Snow tires are a no-brainer to most drivers who are used to roads in North Bay and surrounding areas. But only 56% of Ontario drivers make the switch to snow tires when cold weather hits. While some of these decisions may be driven by budget concerns and people who live in the warmer climates of southern Ontario, that’s still a significant percentage of people who don’t switch over their tires in winter.
Mythbusting the snow tire deniers
Snow tires haven’t always been the best choice. The metal chains that were commonly built into snow tires in the 1960’s and early 1970’s were actually outlawed in some areas due to the extensive stress they put on roads. Until better technology was developed to replace these designs in the latter part of the 20th century, many people chose not to put snow tires on their cars. Unfortunately, some of these historical impressions of snow tires have carried on into present times and have given rise to myths such as “all season tires are good for all seasons” and “snow tires are just a way to get more money out of my pocket”. Both are completely untrue.

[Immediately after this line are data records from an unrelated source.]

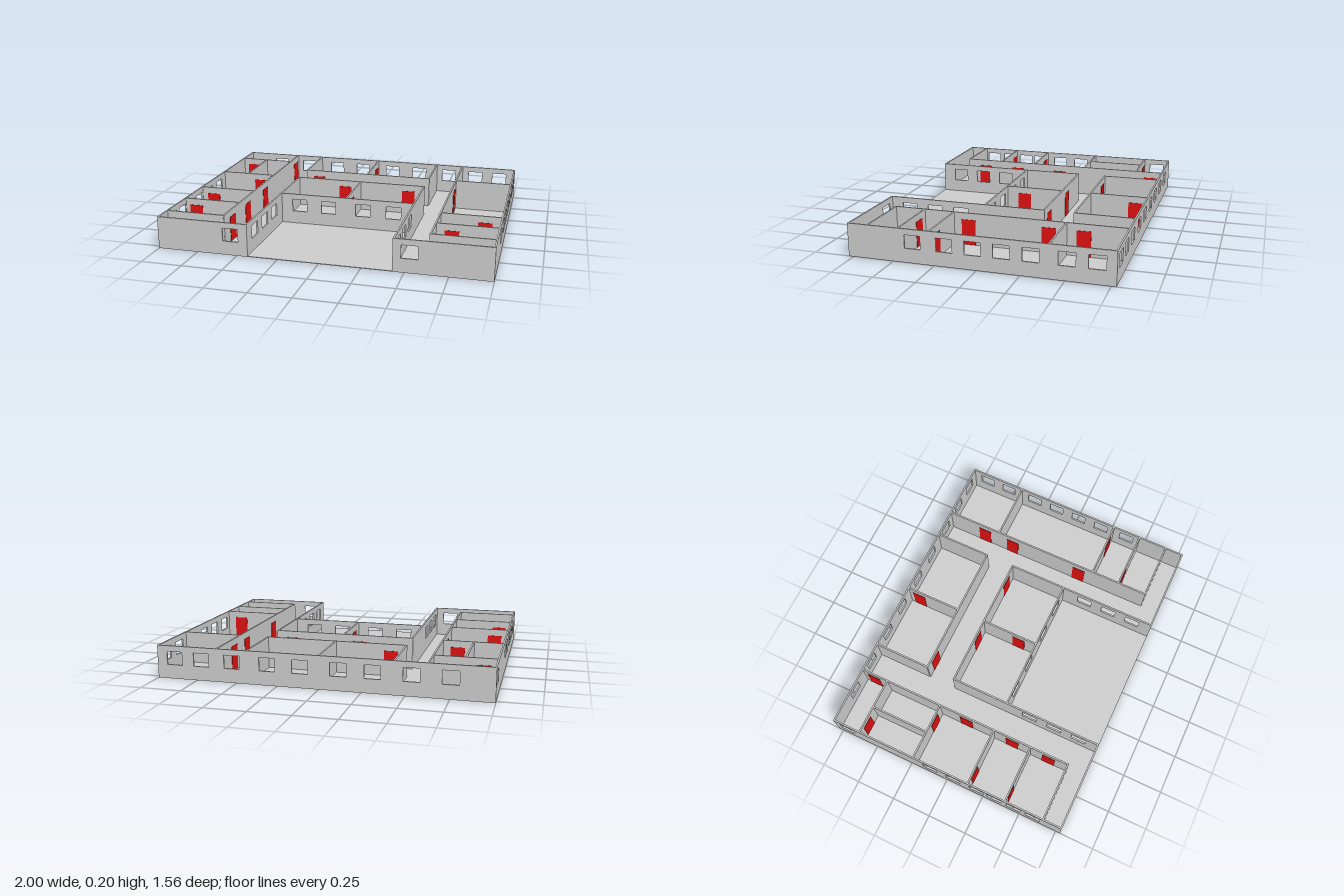
import * as THREE from 'three';

const HEIGHT = 0.2, THICK = 0.01;
const WINDOW = { width: 0.096, bottom: 0.085, top: 0.165 };
const DOOR = { width: 0.086, height: 0.157, depth: 0.015 };

// Each wall: [name, axis it runs along, fixed coordinate, start, end, window centres, door centres]
const WALLS = [
  // outer shell
  ['backWall', 'x', -0.775, -1, 1, [-0.755, -0.537, -0.315, -0.115, 0.11, 0.31, 0.528, 0.72, 0.89], []],
  ['frontWallRight', 'x', 0.775, -1, -0.435, [-0.537], []],
  ['frontWallLeft', 'x', 0.775, 0.435, 1, [0.528], []],
  ['leftOuterWall', 'z', 0.995, -0.78, 0.78, [-0.675, -0.51, -0.31, -0.143, 0.023, 0.19, 0.38], []],
  ['rightOuterWall', 'z', -0.995, -0.78, 0.78, [-0.69, -0.11, 0.05, 0.21, 0.33, 0.46, 0.59], []],

  // corridor walls of the two wings
  ['rightCorridorWall', 'z', -0.627, -0.78, 0.66, [], [-0.7, -0.04, 0.28, 0.53]],
  ['leftCorridorWall', 'z', 0.624, -0.78, 0.66, [], [-0.515, -0.307, 0.185]],

  // right wing partitions
  ['rightPartition', 'x', -0.597, -1, -0.627, [], [-0.915]],
  ['rightPartition', 'x', -0.222, -1, -0.627, [], [-0.72]],
  ['rightPartition', 'x', 0.152, -1, -0.627, [], [-0.91]],
  ['rightPartition', 'x', 0.403, -1, -0.627, [], [-0.92]],
  ['rightPartition', 'x', 0.656, -1, -0.627, [], []],
  ['closetPartition', 'z', -0.815, -0.597, -0.222, [], []],

  // left wing partitions
  ['leftPartition', 'x', -0.41, 0.624, 1, [], []],
  ['leftPartition', 'x', 0.28, 0.624, 1, [], [0.895]],
  ['leftPartition', 'x', 0.467, 0.624, 1, [], [0.72]],
  ['leftPartition', 'x', 0.656, 0.624, 1, [], []],

  // middle rooms
  ['backRoomWall', 'x', -0.41, -0.44, 0.44, [], [-0.345]],
  ['middleRoomWall', 'x', -0.222, -0.44, 0.44, [], [-0.104, 0.332]],
  ['courtBackWall', 'x', 0.152, -0.44, 0.44, [-0.312, -0.118, 0.11, 0.308], []],
  ['backRoomDivider', 'z', 0, -0.78, -0.41, [], [-0.7]],
  ['middleRoomDivider', 'z', 0, -0.222, 0.152, [], [0.03]],
];
// side walls of the middle rooms and the open court
for (const x of [-0.437, 0.437]) {
  WALLS.push(['backRoomSide', 'z', x, -0.78, -0.41, [], []]);
  WALLS.push(['courtSideWall', 'z', x, -0.222, 0.78, [0.31, 0.48, 0.65], []]);
}

const rectangle = (PathType, x0, x1, y0, y1) => new PathType([
  new THREE.Vector2(x0, y0), new THREE.Vector2(x1, y0),
  new THREE.Vector2(x1, y1), new THREE.Vector2(x0, y1),
]);

export function createModel() {
  const model = new THREE.Group();
  const grey = new THREE.MeshStandardMaterial({ color: 0xcccccc });
  const red = new THREE.MeshStandardMaterial({ color: 0xe01010 });

  const add = (parent, name, geometry, material) => {
    const mesh = new THREE.Mesh(geometry, material);
    mesh.name = name;
    parent.add(mesh);
    return mesh;
  };

  // floor slab
  const floor = add(model, 'floor', new THREE.BoxGeometry(2, 0.004, 1.56), grey);
  floor.position.y = 0.002;

  for (const [name, axis, fixed, start, end, windows, doors] of WALLS) {
    const group = new THREE.Group();
    group.name = name;

    // wall panel with window openings
    const shape = rectangle(THREE.Shape, start, end, 0.001, HEIGHT);
    for (const c of windows) {
      const half = WINDOW.width / 2;
      shape.holes.push(rectangle(THREE.Path, c - half, c + half, WINDOW.bottom, WINDOW.top));
    }
    const panel = new THREE.ExtrudeGeometry(shape, { depth: THICK, bevelEnabled: false });
    panel.translate(0, 0, -THICK / 2);
    add(group, 'wallPanel', panel, grey);

    // door leaves, standing slightly proud of both wall faces
    for (const c of doors) {
      const leaf = new THREE.BoxGeometry(DOOR.width, DOOR.height, DOOR.depth);
      add(group, 'door', leaf, red).position.set(c, DOOR.height / 2 + 0.002, 0);
    }

    if (axis === 'x') {
      group.position.z = fixed;
    } else {
      group.rotation.y = -Math.PI / 2;
      group.position.x = fixed;
    }
    model.add(group);
  }
  return model;
}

Why all season tires should be given another name
Tires are built for performance and safety. The engineering requirements for performance and safety in a tire look very different above 7 degrees Celsius and below 7 degrees Celsius. All seasons will start losing their traction when the temperature dips below 7 degrees Celsius because they are engineered with softer rubber than a winter tire to grip clear road surfaces. At -14 degrees Celsius, they will almost completely lose their grip.

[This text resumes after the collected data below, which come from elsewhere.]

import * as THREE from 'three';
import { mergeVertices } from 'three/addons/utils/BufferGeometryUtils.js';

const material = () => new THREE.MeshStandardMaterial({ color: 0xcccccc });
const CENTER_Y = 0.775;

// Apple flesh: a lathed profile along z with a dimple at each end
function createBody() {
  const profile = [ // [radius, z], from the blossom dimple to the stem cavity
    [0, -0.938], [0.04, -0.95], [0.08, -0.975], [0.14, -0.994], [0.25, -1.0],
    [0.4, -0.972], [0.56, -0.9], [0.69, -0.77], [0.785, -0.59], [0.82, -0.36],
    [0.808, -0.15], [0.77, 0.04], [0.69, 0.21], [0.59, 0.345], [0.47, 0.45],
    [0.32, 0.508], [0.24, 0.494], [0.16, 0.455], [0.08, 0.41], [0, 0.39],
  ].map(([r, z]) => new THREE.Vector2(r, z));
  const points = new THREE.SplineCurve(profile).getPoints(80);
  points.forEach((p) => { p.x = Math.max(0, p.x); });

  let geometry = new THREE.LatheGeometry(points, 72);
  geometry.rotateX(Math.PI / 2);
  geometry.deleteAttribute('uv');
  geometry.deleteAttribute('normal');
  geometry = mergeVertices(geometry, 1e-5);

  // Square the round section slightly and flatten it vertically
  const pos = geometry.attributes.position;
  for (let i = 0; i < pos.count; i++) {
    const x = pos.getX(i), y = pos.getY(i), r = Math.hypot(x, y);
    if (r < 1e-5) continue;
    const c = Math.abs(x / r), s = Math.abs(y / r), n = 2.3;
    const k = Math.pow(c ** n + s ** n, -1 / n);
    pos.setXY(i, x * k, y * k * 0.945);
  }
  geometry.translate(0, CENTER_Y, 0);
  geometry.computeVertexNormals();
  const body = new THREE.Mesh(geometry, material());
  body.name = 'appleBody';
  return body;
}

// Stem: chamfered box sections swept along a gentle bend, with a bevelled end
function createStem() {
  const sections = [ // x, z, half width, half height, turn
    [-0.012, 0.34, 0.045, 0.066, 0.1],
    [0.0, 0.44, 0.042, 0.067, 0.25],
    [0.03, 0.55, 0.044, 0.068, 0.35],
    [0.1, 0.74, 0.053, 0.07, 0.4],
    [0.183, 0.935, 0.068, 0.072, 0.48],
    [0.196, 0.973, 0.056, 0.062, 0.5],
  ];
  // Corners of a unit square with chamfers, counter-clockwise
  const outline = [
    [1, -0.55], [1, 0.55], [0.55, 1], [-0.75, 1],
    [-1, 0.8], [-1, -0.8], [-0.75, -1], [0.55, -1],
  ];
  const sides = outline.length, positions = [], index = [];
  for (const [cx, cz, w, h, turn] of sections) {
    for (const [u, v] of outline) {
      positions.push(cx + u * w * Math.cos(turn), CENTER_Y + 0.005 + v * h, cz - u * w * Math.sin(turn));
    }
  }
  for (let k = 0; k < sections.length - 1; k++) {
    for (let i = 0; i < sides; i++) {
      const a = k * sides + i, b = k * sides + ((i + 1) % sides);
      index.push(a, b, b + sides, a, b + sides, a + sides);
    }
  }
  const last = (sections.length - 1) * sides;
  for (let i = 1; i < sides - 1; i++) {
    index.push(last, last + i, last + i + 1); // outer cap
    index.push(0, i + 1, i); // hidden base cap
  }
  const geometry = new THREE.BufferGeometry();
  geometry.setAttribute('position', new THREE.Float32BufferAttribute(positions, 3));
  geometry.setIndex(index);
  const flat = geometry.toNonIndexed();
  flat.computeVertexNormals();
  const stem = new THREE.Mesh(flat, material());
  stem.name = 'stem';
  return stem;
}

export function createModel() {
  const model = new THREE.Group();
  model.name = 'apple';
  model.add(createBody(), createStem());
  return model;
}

Winter tires also have small rubber pockets in the tread blocks called sipes, which suck away water from the areas of the tire that contact the road and spit it out of the back of the tire on the other side of its revolution.
All season tires are more likely to slide when brakes are applied in cold weather due to the loss of traction. The stopping power of winter tires over all seasons is arguably their most important safety feature; tests have shown that winter tires will stop the car a number of metres short of a set of summer tires, which can make all the difference between getting into an accident and not getting into one.
Since summer tires are engineered for better performance on good roads, winter tires should be replaced with all season tires when the weather improves so that the performance of your tires matches the road conditions.
Consider making the switch to winter tires if you haven’t already and stay safe on the roads this winter.